In the spring of 2020, the parties were both working remotely from home and V was attending school remotely as well. The mother obtained special permission for her and V to travel to Newfoundland and they arrived in St. John’s on July 25, 2020. As Boston schools were still closed in the fall of 2020, the parties agreed that K.F. and V should remain in St. John’s where V could attend Grade 1 in person. J.F. joined K.F. and V in St. John’s in November 2020 and stayed until March 2021in the home of the maternal grandparents. In April 2021, the Boston schools returned to in-person learning but the parties mutually decided that V should complete her school year in St. John’s. When the school year finished, the mother and V stayed in St. John’s for their usual summer visit. The father understood that they would return to Boston in mid-August. On July 30, 2021, the mother advised the father by telephone, that she would not be returning to Boston to live and that she had initiated divorce proceedings in Newfoundland. She was seeking joint parenting of V with V’s primary residence to be in St. John’s with the mother. The father brought a Hague Convention application, alleging that V had been wrongfully retained in St. John’s. The mother’s position was that V’s habitual residence had changed from Boston to St. John’s. The applications judge concluded that Boston was the child’s habitual residence and ordered that V be returned to Boston. This decision was overturned on appeal.

Lower Court Rulings

November 8, 2021
Supreme Court of Newfoundland and Labrador, Family Division

2021 NLSC 148, 202102F0464
Father’s Hague Convention application granted; Mother ordered to return child to Boston for determination of parenting issues.
May 26, 2022
Court of Appeal of Newfoundland and Labrador

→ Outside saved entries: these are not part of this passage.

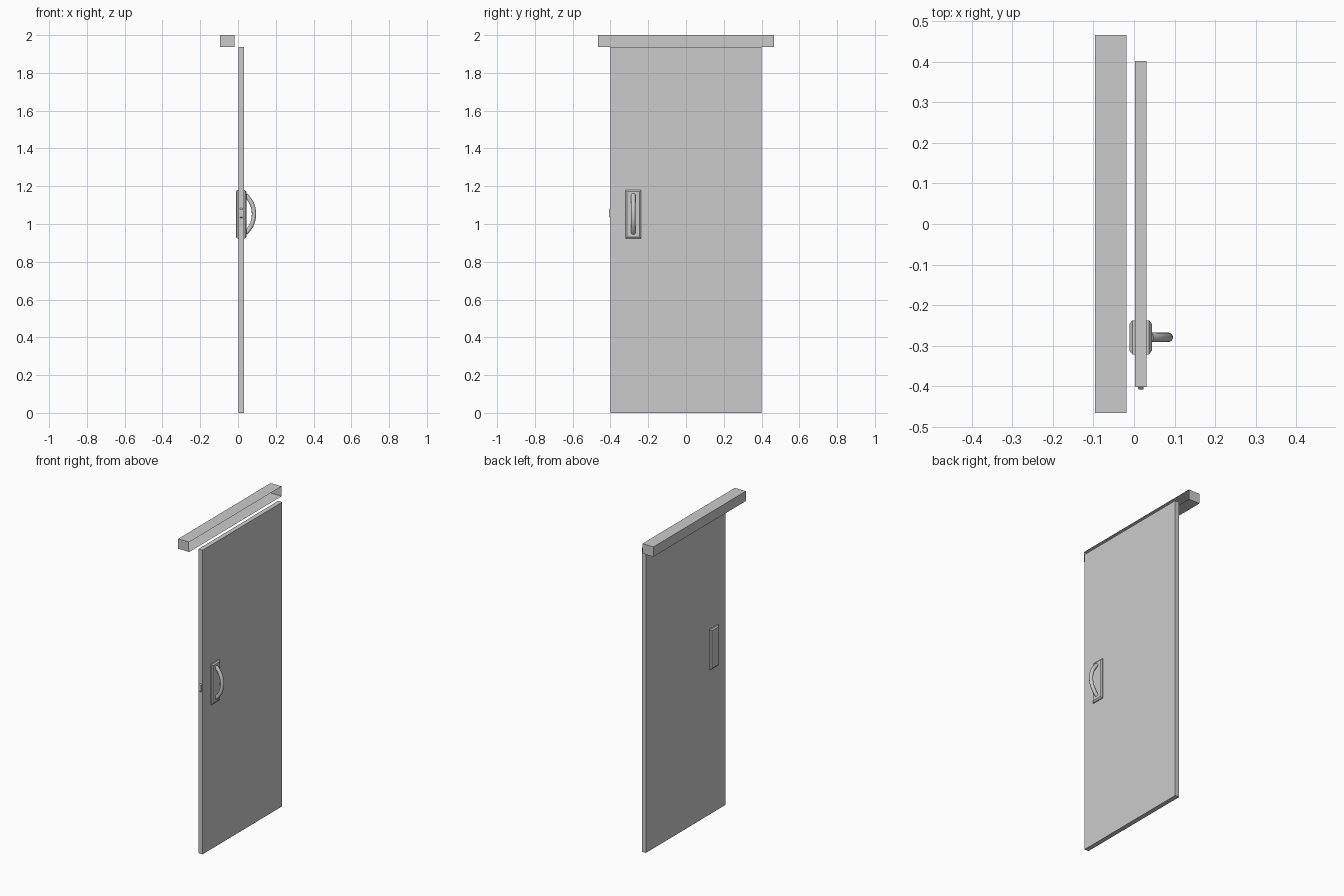
import bpy, bmesh, math

if "Cube" in bpy.data.objects:
    bpy.data.objects.remove(bpy.data.objects["Cube"])


def finish(name, bm):
    bmesh.ops.recalc_face_normals(bm, faces=bm.faces)
    me = bpy.data.meshes.new(name)
    bm.to_mesh(me)
    bm.free()
    ob = bpy.data.objects.new(name, me)
    bpy.context.collection.objects.link(ob)
    return ob


def box_bm(x0, x1, y0, y1, z0, z1):
    bm = bmesh.new()
    bmesh.ops.create_cube(bm, size=1)
    for v in bm.verts:
        v.co.x = x0 + (v.co.x + .5) * (x1 - x0)
        v.co.y = y0 + (v.co.y + .5) * (y1 - y0)
        v.co.z = z0 + (v.co.z + .5) * (z1 - z0)
    return bm


# door panel
finish("door_panel", box_bm(.002, .031, -.401, .401, 0, 1.937))

# overhead rail: thin housing, open on the side facing the door
bm = box_bm(-.096, -.018, -.465, .465, 1.937, 2.0)
side = [f for f in bm.faces if f.calc_center_median().x > -.02]
bmesh.ops.delete(bm, geom=side, context='FACES_ONLY')
finish("top_rail", bm)


# handle plates: straight edge, then chamfered border
def plate(name, x_base, direction):
    bm = bmesh.new()
    rings = []
    for depth, inset in ((0, 0), (.006, 0), (.013, .009)):
        x = x_base + direction * depth
        y0, y1 = -.321 + inset, -.237 - inset
        z0, z1 = .923 + inset, 1.18 - inset
        rings.append([bm.verts.new((x, y, z)) for y, z in
                      ((y0, z0), (y1, z0), (y1, z1), (y0, z1))])
    for a, b in zip(rings, rings[1:]):
        for i in range(4):
            j = (i + 1) % 4
            bm.faces.new((a[i], a[j], b[j], b[i]))
    bm.faces.new(rings[0])
    bm.faces.new(rings[-1])
    finish(name, bm)


plate("front_handle_plate", .031, 1)
plate("back_handle_plate", .002, -1)

# curved pull handle: round tube swept along a circular arc
bm = bmesh.new()
R, r, steps, sides = .1356, .0115, 24, 16
half = math.asin(.1 / R)
rings = []
for i in range(steps + 1):
    a = -half + 2 * half * i / steps
    ring = []
    for k in range(sides):
        t = 2 * math.pi * k / sides
        d = R + r * math.cos(t)
        ring.append(bm.verts.new((.0845 - R + d * math.cos(a),
                                  -.279 + r * math.sin(t),
                                  1.053 + d * math.sin(a))))
    rings.append(ring)
for a, b in zip(rings, rings[1:]):
    for k in range(sides):
        j = (k + 1) % sides
        bm.faces.new((a[k], a[j], b[j], b[k]))
bm.faces.new(rings[0])
bm.faces.new(rings[-1])
handle = finish("pull_handle", bm)
bpy.context.view_layer.objects.active = handle
handle.select_set(True)
bpy.ops.object.shade_smooth_by_angle(angle=math.radians(40))

# latch on the closing edge: wedge-like bolt
bm = box_bm(.009, .025, -.407, -.395, 1.025, 1.09)
for v in bm.verts:
    if v.co.y < -.4:
        v.co.z += .012 if v.co.z < 1.05 else -.012
        v.co.x += .002 if v.co.x < .017 else -.002
finish("latch", bm)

2021 01H 0071, 2021 01H 0072, 2022 NLCA 33
Mother’s appeal allowed; Child’s habitual residence determined to be St. John’s